From the UNIVERSITY OF WATERLOO
Recognizing health concerns in wind energy development a key recommendation in new study
As wind energy development blossoms in Canada and around the world, opposition at the community level is challenging the viability of the industry. A new study with research from the University of Waterloo, published in Nature Energy, identifies four major factors leading to disputes over wind farms, and offers recommendations on avoiding disagreements.
The research project focuses on the province of Ontario. It lists socially mediated health concerns, distribution of financial benefits, lack of meaningful engagement and failure to treat landscape concerns seriously, as the core stumbling blocks to a community’s acceptance of wind energy development.
“There has been debate over whether reported negative health outcomes in nearby residents are valid” says Tanya Christidis, a PhD researcher at Waterloo’s School of Planning, who contributed to the study by looking specifically at the health impacts section in the publication. “Regardless of whether or not people are sick from wind turbine noise or from social factors they deserve to be acknowledged if renewables are going to become a key part of our future energy mix.”
The study makes recommendations for all four identified major areas of dispute.
For community members who feel the distribution of financial benefits is unfair, it recommends the province, which is constitutionally responsible for managing all energy resources within its territory, mandate more community-level decision-making and ownership. It also recommends increased transparency and compensation distribution for everyone in a community.
The study suggests that Ontario’s approval process does not encourage enough meaningful engagement.
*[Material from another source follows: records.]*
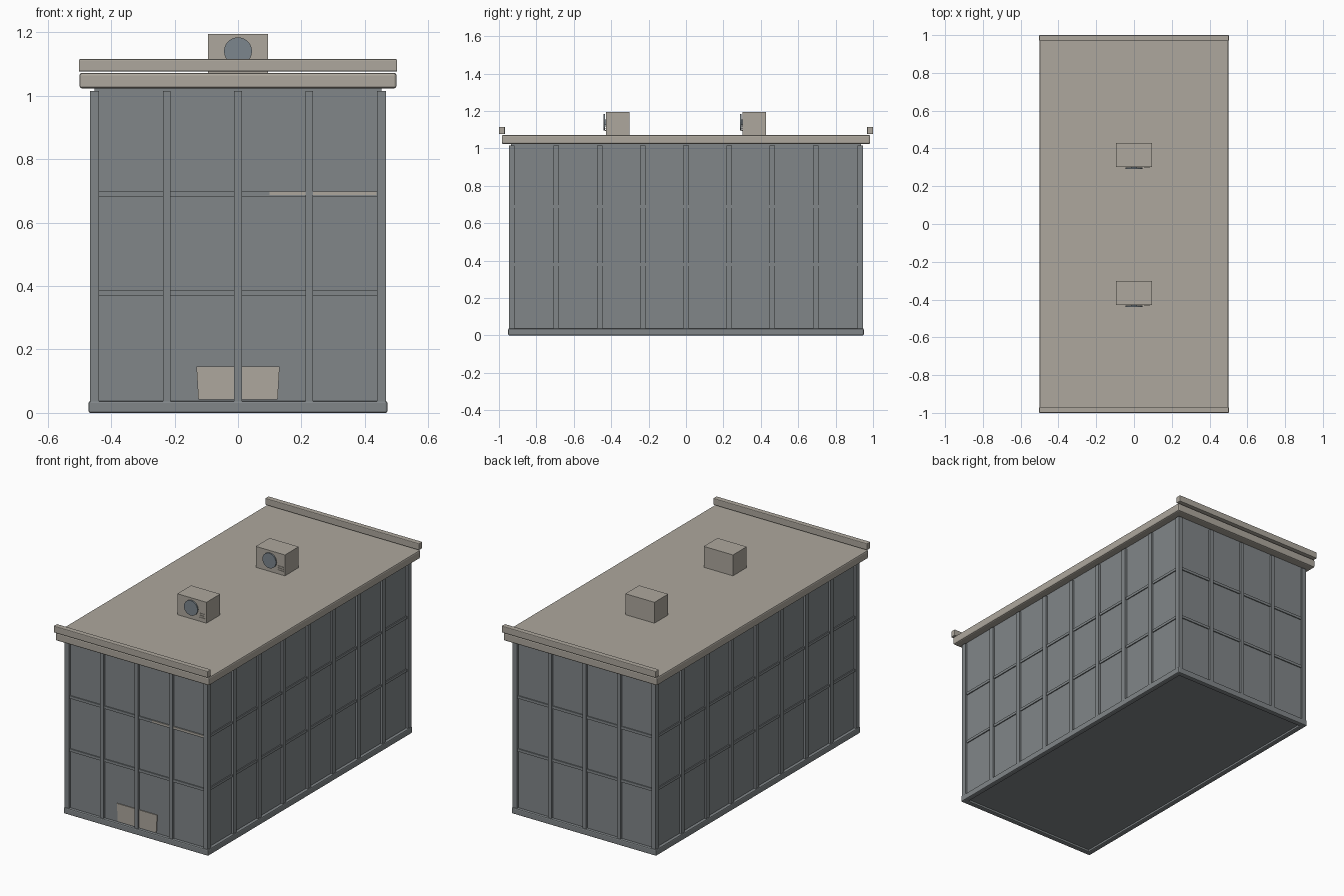
import bpy
import math

cube = bpy.data.objects.get("Cube")
if cube:
    bpy.data.objects.remove(cube, do_unlink=True)


def material(name, rgb):
    m = bpy.data.materials.new(name)
    m.use_nodes = True
    m.diffuse_color = (*rgb, 1)
    m.node_tree.nodes["Principled BSDF"].inputs["Base Color"].default_value = (*rgb, 1)
    return m


GLASS = material("slate grey", (0.22, 0.24, 0.25))
STONE = material("warm stone", (0.42, 0.39, 0.34))
FAN = material("fan blue grey", (0.20, 0.24, 0.27))


def box(name, x, y, z, mat, bevel=0):
    """Box spanning the (min, max) pairs x, y, z."""
    bpy.ops.mesh.primitive_cube_add(size=1, location=[sum(s) / 2 for s in (x, y, z)])
    ob = bpy.context.object
    ob.name = name
    ob.scale = [s[1] - s[0] for s in (x, y, z)]
    bpy.ops.object.transform_apply(location=False, rotation=False, scale=True)
    ob.data.materials.append(mat)
    if bevel:
        mod = ob.modifiers.new("edge", 'BEVEL')
        mod.width = bevel
        mod.segments = 2
    return ob


def around(c, half):
    return (c - half, c + half)


W, L = 0.453, 0.935          # wall half width and half length
OUT = 0.012                  # how far the frame stands out
TOP = 1.015

# Main body
box("wall_block", (-W, W), (-L, L), (0.012, 1.03), GLASS)

# Base rim, open underneath
for s in (-1, 1):
    box("base_rim_side", around(s * 0.455, 0.016), (-0.951, 0.951), (0, 0.037), GLASS, 0.006)
    box("base_rim_end", (-0.471, 0.471), around(s * 0.935, 0.016), (0, 0.037), GLASS, 0.006)

# Corner posts
for sx in (-1, 1):
    for sy in (-1, 1):
        box("corner_post", around(sx * 0.452, 0.014), around(sy * 0.932, 0.015), (0.03, TOP), GLASS)

# Vertical mullions
for s in (-1, 1):
    for i in (-1, 0, 1):
        box("end_mullion", around(i * 0.225, 0.012), around(s * L, OUT), (0.03, TOP), GLASS)
    for i in range(-3, 4):
        box("side_mullion", around(s * W, OUT), around(i * 0.231, 0.015), (0.03, TOP), GLASS)

# Horizontal transoms
for z in (0.378, 0.69):
    for s in (-1, 1):
        box("end_transom", (-W, W), around(s * L, 0.006), around(z, 0.008), GLASS)
        box("side_transom", around(s * W, 0.006), (-L, L), around(z, 0.008), GLASS)

# Pale strip on the front transom, either side of the mullion
for a, b in ((0.1, 0.213), (0.237, 0.437)):
    box("pale_strip", (a, b), (-L - 0.008, -L), (0.687, 0.698), STONE)

# Double door at the foot of the front wall
for s in (-1, 1):
    door = box("door_leaf", tuple(sorted((s * 0.012, s * 0.131))), (-L - 0.005, -L),
               (0.042, 0.146), STONE)
    for v in door.data.vertices:
        if v.co.z < 0 and v.co.x * s > 0:
            v.co.x -= s * 0.006

# Roof slab and end rails
box("roof_slab", (-0.5, 0.5), (-0.985, 0.985), (1.023, 1.072), STONE, 0.008)
for s in (-1, 1):
    box("roof_rail", (-0.502, 0.502), around(s * 0.984, 0.016), (1.076, 1.115), STONE, 0.004)

# Roof ventilation units
for c in (-0.365, 0.365):
    front = c - 0.064
    box("vent_unit", (-0.095, 0.095), around(c, 0.064), (1.065, 1.195), STONE)
    bpy.ops.mesh.primitive_cylinder_add(vertices=24, radius=0.044, depth=0.008,
                                        location=(0, front - 0.007, 1.14),
                                        rotation=(math.pi / 2, 0, 0))
    fan = bpy.context.object
    fan.name = "vent_fan"
    fan.data.materials.append(FAN)
    box("fan_hub", around(0, 0.015), (front - 0.006, front), around(1.14, 0.015), FAN)
    for z in (1.095, 1.107, 1.119):
        box("vent_slat", (0.052, 0.086), (front - 0.003, front), around(z, 0.002), STONE)
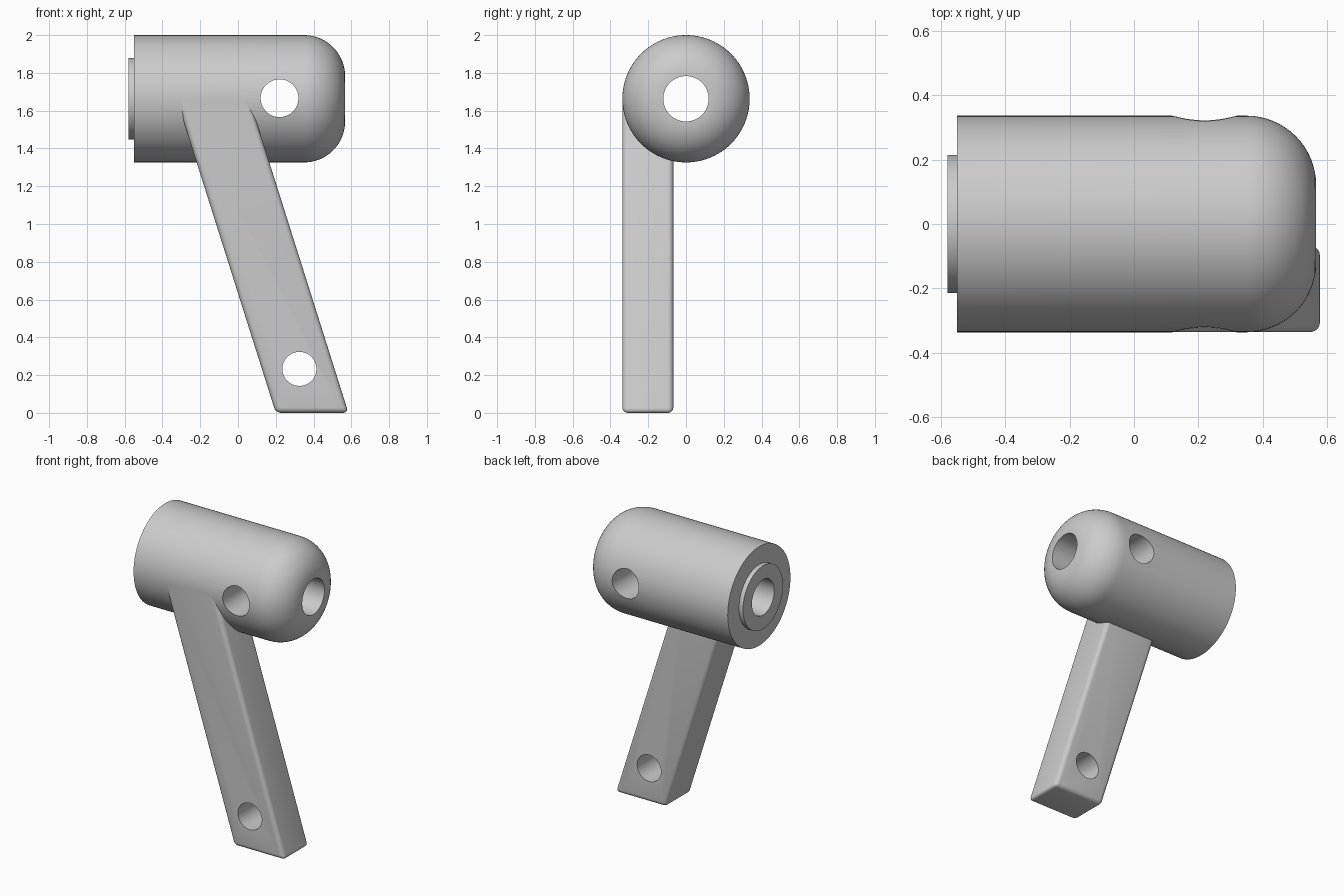
import bpy, bmesh, math
from mathutils import Matrix, Vector

if "Cube" in bpy.data.objects:
    bpy.data.objects.remove(bpy.data.objects["Cube"])

grey = bpy.data.materials.new("light_grey")
grey.use_nodes = True
COLOR = (0.6, 0.6, 0.6, 1)
grey.diffuse_color = COLOR
grey.node_tree.nodes["Principled BSDF"].inputs["Base Color"].default_value = COLOR

AXIS_Z, R, BORE, DOME_X = 1.663, 0.337, 0.12, 0.567


def make_object(name, bm):
    bmesh.ops.recalc_face_normals(bm, faces=bm.faces)
    mesh = bpy.data.meshes.new(name)
    bm.to_mesh(mesh)
    bm.free()
    mesh.materials.append(grey)
    obj = bpy.data.objects.new(name, mesh)
    bpy.context.collection.objects.link(obj)
    return obj


def drill(name, location, radius, length, axis):
    bm = bmesh.new()
    turn = Matrix.Rotation(math.pi / 2, 4, axis)
    bmesh.ops.create_cone(bm, cap_ends=True, segments=64, radius1=radius, radius2=radius,
                          depth=length, matrix=Matrix.Translation(location) @ turn)
    obj = make_object(name, bm)
    obj.hide_render = True
    obj.hide_set(True)
    return obj


def cut(obj, cutter):
    mod = obj.modifiers.new("cut", "BOOLEAN")
    mod.operation = "DIFFERENCE"
    mod.solver = "EXACT"
    mod.object = cutter


def finish(obj, cutters):
    # Apply the cuts, then smooth the curved faces
    for cutter in cutters:
        cut(obj, cutter)
    bpy.ops.object.select_all(action="DESELECT")
    bpy.context.view_layer.objects.active = obj
    obj.select_set(True)
    for mod in list(obj.modifiers):
        bpy.ops.object.modifier_apply(modifier=mod.name)
    bpy.ops.object.shade_smooth_by_angle(angle=math.radians(30))
    for cutter in cutters:
        bpy.data.objects.remove(cutter)


# Bored barrel with a rounded end and a raised collar, turned around x
fillet = R - BORE
profile = [(-0.58, BORE), (-0.58, 0.215), (-0.55, 0.215), (-0.55, R)]
for i in range(17):
    a = math.pi / 2 * (1 - i / 16)
    profile.append((DOME_X - fillet + fillet * math.cos(a), BORE + fillet * math.sin(a)))
bm = bmesh.new()
verts = [bm.verts.new((x, 0, AXIS_Z + r)) for x, r in profile]
edges = [bm.edges.new((v, verts[(i + 1) % len(verts)])) for i, v in enumerate(verts)]
bmesh.ops.spin(bm, geom=verts + edges, cent=(0, 0, AXIS_Z), axis=(1, 0, 0),
               angle=2 * math.pi, steps=96, use_merge=True)
bmesh.ops.remove_doubles(bm, verts=bm.verts, dist=0.0001)
barrel = make_object("barrel", bm)
finish(barrel, [drill("cross_hole", (0.22, 0, AXIS_Z + 0.003), 0.1, 1, "X")])

# Slanted arm with rounded edges
BACK, FRONT, TOP, LEAN = -0.067, -0.3368, 1.66, -0.316
bm = bmesh.new()
outline = [(0.2, 0), (0.585, 0), (0.585 + LEAN * TOP, TOP), (0.2 + LEAN * TOP, TOP)]
face = bm.faces.new([bm.verts.new((x, FRONT, z)) for x, z in outline])
ext = bmesh.ops.extrude_face_region(bm, geom=[face])
bmesh.ops.translate(bm, vec=Vector((0, BACK - FRONT, 0)),
                    verts=[g for g in ext["geom"] if isinstance(g, bmesh.types.BMVert)])
low_edges = [e for e in bm.edges if min(v.co.z for v in e.verts) < 0.01]
bmesh.ops.bevel(bm, geom=low_edges, offset=0.028, segments=5, profile=0.5, affect="EDGES")
arm = make_object("arm", bm)
finish(arm, [drill("arm_hole", (0.325, -0.2, 0.233), 0.09, 1, "X"),
             drill("bore_clearance", (0, 0, AXIS_Z), BORE, 2, "Y")])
Acknowledging that this is difficult to mandate, its recommendation is that improvements in this area should still be pursued.